Computed properties cache the results of the defined calculations and return that result as a prop to be used in the application.
We'll discuss how these computer properties are updated reactively when the underlying data changes. Computed properties come in handy when the operation that you perform is expensive, you'll only need to make the computation when data changes.
Instructor: [0:01] As well as accepting a methods key, our Vue configuration object also accepts a computed key. Like methods, the value for this is an object of functions. A computed property stores the results of a calculation and will only be updated if any reactive dependencies are updated.
[0:20] If I have a computed prop of now, which is, return.date.now, and then in my HTML was to render now, then I'm getting that value, but it's not updating because there's no reactive variable that is triggering an update. If I refresh the page, it will update and so on. If I leave it as it is, there's nothing to trigger an update.
[0:54] Instead of, now, let's add a computed property of soldOut. Let's say that soldOut will return this.tickets = . Vue now sees that this.tickets is being used to contribute this calculation. When tickets is updated, this calculation will be rerendered.
[1:16] Let's get rid of, now, and put our button back in again. Let's say we only want to see this if soldOut is false. We share it to our bucket button. We are going to keep adding tickets. That button is gone when soldOut is set to true. Let's see that again. Our computed soldOut is false. Our number of tickets is 10. Let's buy some tickets, soldOut computed it to be true, and our button is no longer available.
[1:52] Our example is not very complex, but the benefit of using a computed property is that if this is an expensive calculation, the result will be returned every time I refer to soldOut without recalculating, and will only be updated when the dependency variables update. For more complex manipulations, we're saving time.

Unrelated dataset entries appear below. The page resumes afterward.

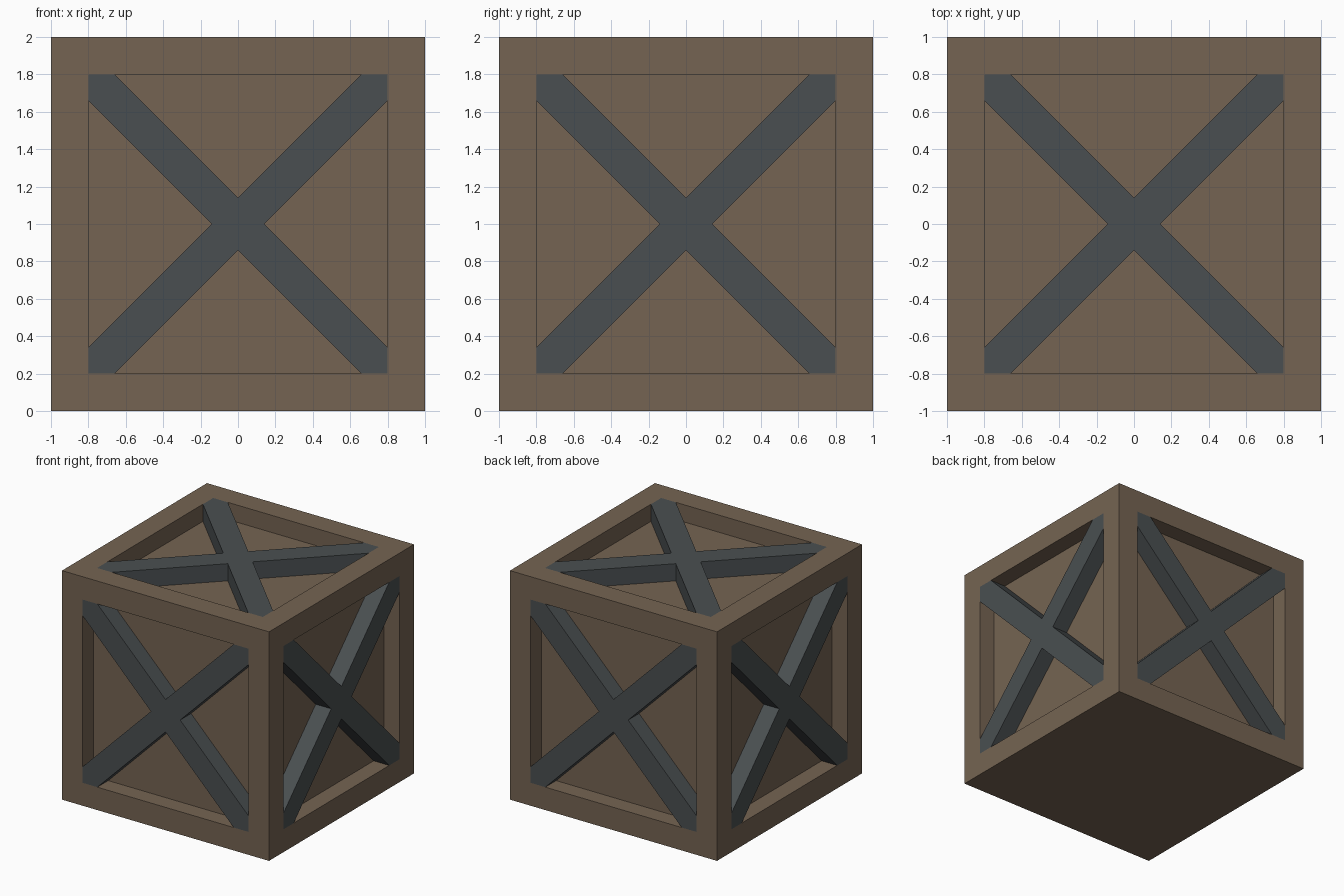
import bpy, bmesh
from math import pi
from mathutils import Matrix, Vector

if "Cube" in bpy.data.objects:
    bpy.data.objects.remove(bpy.data.objects["Cube"])

HALF, BORDER, DEPTH, BEAM = 1.0, 0.2, 0.15, 0.2


def material(name, color):
    m = bpy.data.materials.new(name)
    m.diffuse_color = (*color, 1)
    m.use_nodes = True
    m.node_tree.nodes["Principled BSDF"].inputs["Base Color"].default_value = m.diffuse_color
    return m


def add_object(name, bm, mat):
    bmesh.ops.recalc_face_normals(bm, faces=bm.faces[:])
    mesh = bpy.data.meshes.new(name)
    bm.to_mesh(mesh)
    bm.free()
    mesh.materials.append(mat)
    obj = bpy.data.objects.new(name, mesh)
    bpy.context.collection.objects.link(obj)
    return obj


wood = material("wood", (0.178, 0.127, 0.085))
metal = material("metal", (0.068, 0.078, 0.082))

# Crate body: cube with recessed panels on every face but the bottom
bm = bmesh.new()
bmesh.ops.create_cube(bm, size=2 * HALF, matrix=Matrix.Translation((0, 0, HALF)))
bm.normal_update()
panels = [f for f in bm.faces if f.normal.z > -0.5]
bmesh.ops.inset_individual(bm, faces=panels, thickness=BORDER, use_even_offset=True)
for panel in panels:
    normal = panel.normal.copy()
    inner = bmesh.ops.extrude_face_region(bm, geom=[panel])["geom"]
    verts = [g for g in inner if isinstance(g, bmesh.types.BMVert)]
    bmesh.ops.translate(bm, verts=verts, vec=-normal * DEPTH)
    bmesh.ops.delete(bm, geom=[panel], context='FACES_ONLY')
add_object("crate_body", bm, wood)


# Cross brace: X outline, flush with the frame and reaching the panel
def cross_brace(name, rotation):
    bm = bmesh.new()
    r, a = HALF - BORDER, BEAM / 2 ** 0.5
    arm = [(r, r - a), (r, r), (r - a, r), (0, a)]
    outline = []
    for i in range(4):
        turn = Matrix.Rotation(i * pi / 2, 3, 'Z')
        outline += [bm.verts.new(turn @ Vector((x, y, HALF))) for x, y in arm]
    face = bm.faces.new(outline)
    geom = bmesh.ops.extrude_face_region(bm, geom=[face])["geom"]
    verts = [g for g in geom if isinstance(g, bmesh.types.BMVert)]
    bmesh.ops.translate(bm, verts=verts, vec=(0, 0, -DEPTH))
    bmesh.ops.transform(bm, matrix=Matrix.Translation((0, 0, HALF)) @ rotation,
                        verts=bm.verts[:])
    add_object(name, bm, metal)


cross_brace("top_brace", Matrix.Identity(4))
for i, side in enumerate(("front", "right", "back", "left")):
    cross_brace(side + "_brace",
                Matrix.Rotation(i * pi / 2, 4, 'Z') @ Matrix.Rotation(pi / 2, 4, 'X'))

I'm a little confused with the example. Is the instructor saying that only when the value of soldOut changes it recalculates? How would it know it changed without recalculating? Sorry, I'm sure it's simple and just flew right above my head.

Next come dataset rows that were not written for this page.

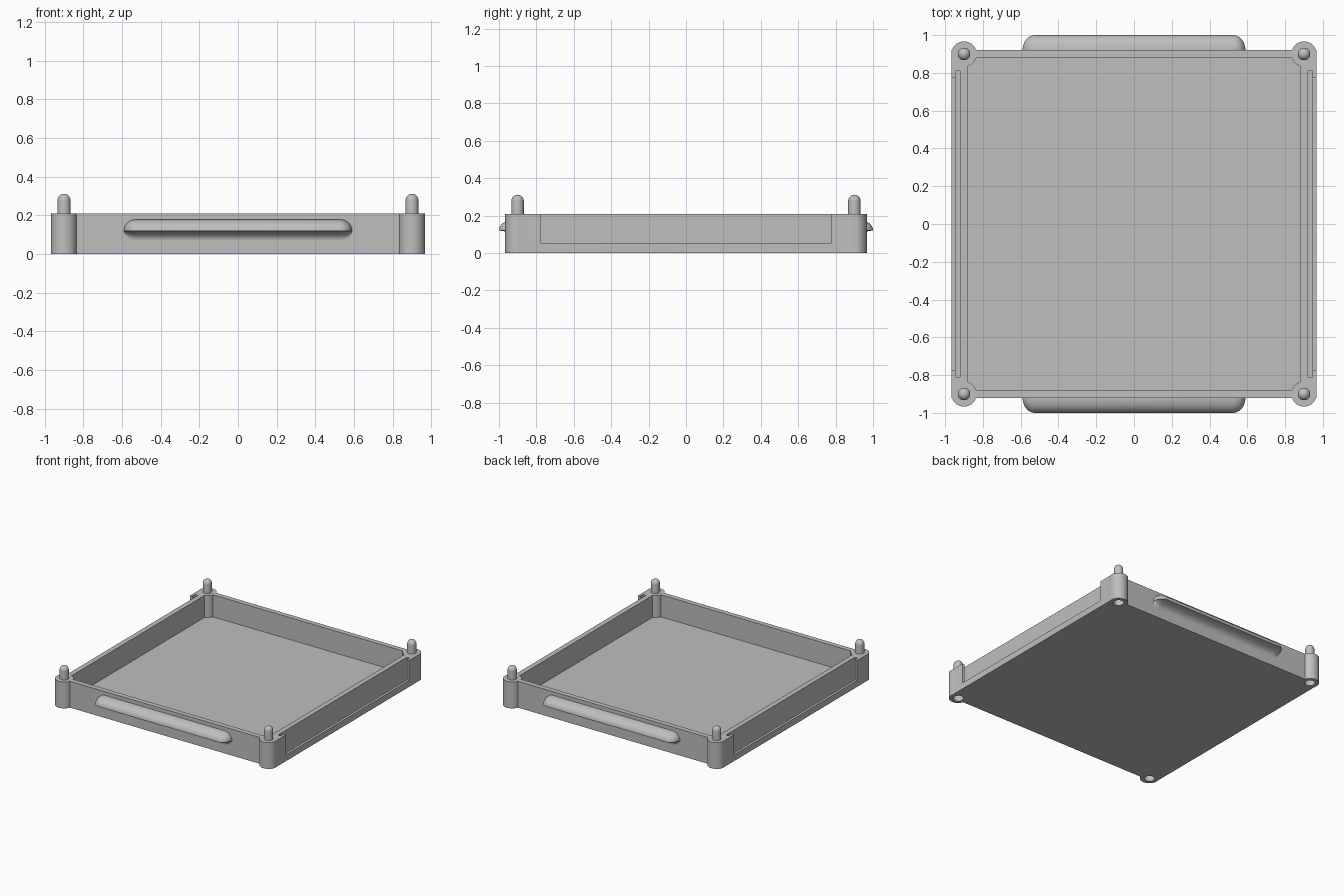
import bpy, bmesh, math
from mathutils import Matrix

cube = bpy.data.objects.get("Cube")
if cube:
    bpy.data.objects.remove(cube, do_unlink=True)

grey = bpy.data.materials.new("plain grey")
grey.use_nodes = True
grey.diffuse_color = (0.52, 0.52, 0.52, 1)
grey.node_tree.nodes["Principled BSDF"].inputs["Base Color"].default_value = grey.diffuse_color

HEIGHT = 0.21
HALF_X, HALF_Y = 0.965, 0.92
INNER = 0.88
PEG = 0.9          # corner post centre in x and y
FLOOR = 0.035
CORNERS = [(sx * PEG, sy * PEG) for sx in (-1, 1) for sy in (-1, 1)]


def finish(name, bm):
    bmesh.ops.recalc_face_normals(bm, faces=bm.faces)
    mesh = bpy.data.meshes.new(name)
    bm.to_mesh(mesh)
    bm.free()
    mesh.materials.append(grey)
    ob = bpy.data.objects.new(name, mesh)
    bpy.context.scene.collection.objects.link(ob)
    return ob


def box(name, x0, x1, y0, y1, z0, z1):
    bm = bmesh.new()
    bmesh.ops.create_cube(bm, size=1)
    for v in bm.verts:
        v.co.x = x1 if v.co.x > 0 else x0
        v.co.y = y1 if v.co.y > 0 else y0
        v.co.z = z1 if v.co.z > 0 else z0
    return finish(name, bm)


def lathe(name, profile, at, steps=40):
    """Spin (radius, height) points about a vertical axis."""
    bm = bmesh.new()
    verts = [bm.verts.new((r, 0, z)) for r, z in profile]
    edges = [bm.edges.new(p) for p in zip(verts, verts[1:])]
    bmesh.ops.spin(bm, geom=verts + edges, cent=(0, 0, 0), axis=(0, 0, 1),
                   angle=math.tau, steps=steps)
    bmesh.ops.remove_doubles(bm, verts=bm.verts, dist=0.0001)
    bmesh.ops.transform(bm, matrix=Matrix.Translation((*at, 0)), verts=bm.verts)
    return finish(name, bm)


def combine(target, other, operation):
    """Apply a boolean and drop the helper."""
    mod = target.modifiers.new(operation, "BOOLEAN")
    mod.operation, mod.object, mod.solver = operation, other, "EXACT"
    bpy.context.view_layer.objects.active = target
    bpy.ops.object.modifier_apply(modifier=mod.name)
    bpy.data.objects.remove(other, do_unlink=True)


def capsule(radius, z0, z1, n=8):
    """Closed profile: straight shaft with a domed top."""
    dome = [(radius * math.cos(a), z1 - radius + radius * math.sin(a))
            for a in (i * math.pi / 2 / n for i in range(n))]
    return [(0, z0), (radius, z0)] + dome + [(0, z1)]


def handle(name, side):
    """Grip with a rounded top and a scooped underside, shrinking at its ends."""
    n, reach, top, drop = 10, 0.08, 0.06, 0.05
    quarter = [i * math.pi / 2 / n for i in range(n + 1)]
    profile = [(0, top), *[(reach * math.sin(a), top * math.cos(a)) for a in quarter[1:]]]
    profile += [(reach * (1 - math.sin(a)), -drop + drop * math.cos(a)) for a in quarter[1:]]
    profile += [(-0.01, -drop), (-0.01, top)]
    half, end = 0.59, 0.065
    ends = [(half - end + end * math.sin(a), max(math.cos(a), 0.02)) for a in quarter]
    stations = [(-x, s) for x, s in reversed(ends)] + ends
    bm = bmesh.new()
    rings = [[bm.verts.new((x, side * (HALF_Y + (d * s if d > 0 else d)), 0.12 + z * s))
              for d, z in profile] for x, s in stations]
    for a, b in zip(rings, rings[1:]):
        for i in range(len(a)):
            j = (i + 1) % len(a)
            bm.faces.new((a[i], a[j], b[j], b[i]))
    bm.faces.new(rings[0])
    bm.faces.new(rings[-1])
    return finish(name, bm)


# Tray shell
tray = box("tray", -HALF_X, HALF_X, -HALF_Y, HALF_Y, 0, HEIGHT)
combine(tray, box("cavity", -INNER, INNER, -INNER, INNER, FLOOR, 0.5), "DIFFERENCE")

# Label slots in both side walls, open to the outside and the top
for s in (-1, 1):
    xs = sorted((s * 0.92, s * 0.945))
    combine(tray, box("slot", *xs, -0.81, 0.81, 0.03, 0.5), "DIFFERENCE")
    xs = sorted((s * 0.935, s * 1.1))
    combine(tray, box("window", *xs, -0.775, 0.775, 0.05, 0.5), "DIFFERENCE")

# Corner posts with stacking sockets underneath
for at in CORNERS:
    post = [(0, 0), (0.067, 0), (0.067, HEIGHT), (0, HEIGHT)]
    combine(tray, lathe("post", post, at, 48), "UNION")
    combine(tray, lathe("socket", capsule(0.038, -0.05, 0.11), at), "DIFFERENCE")

parts = [tray]

# Stacking pegs
for at in CORNERS:
    name = ("back" if at[1] > 0 else "front") + ("_left" if at[0] > 0 else "_right") + "_peg"
    parts.append(lathe(name, capsule(0.033, HEIGHT - 0.02, 0.312), at))

# Grips on the front and back
parts += [handle("front_handle", -1), handle("back_handle", 1)]

# Smooth rounded surfaces, keep hard edges
bpy.ops.object.select_all(action="DESELECT")
for ob in parts:
    ob.select_set(True)
bpy.context.view_layer.objects.active = tray
bpy.ops.object.shade_smooth_by_angle(angle=math.radians(30))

It seems it is recalculated when the variable that 'soldOut' depends on is updated so in this case, when 'tickets' is updated, the value returned by 'soldOut' is recalculated.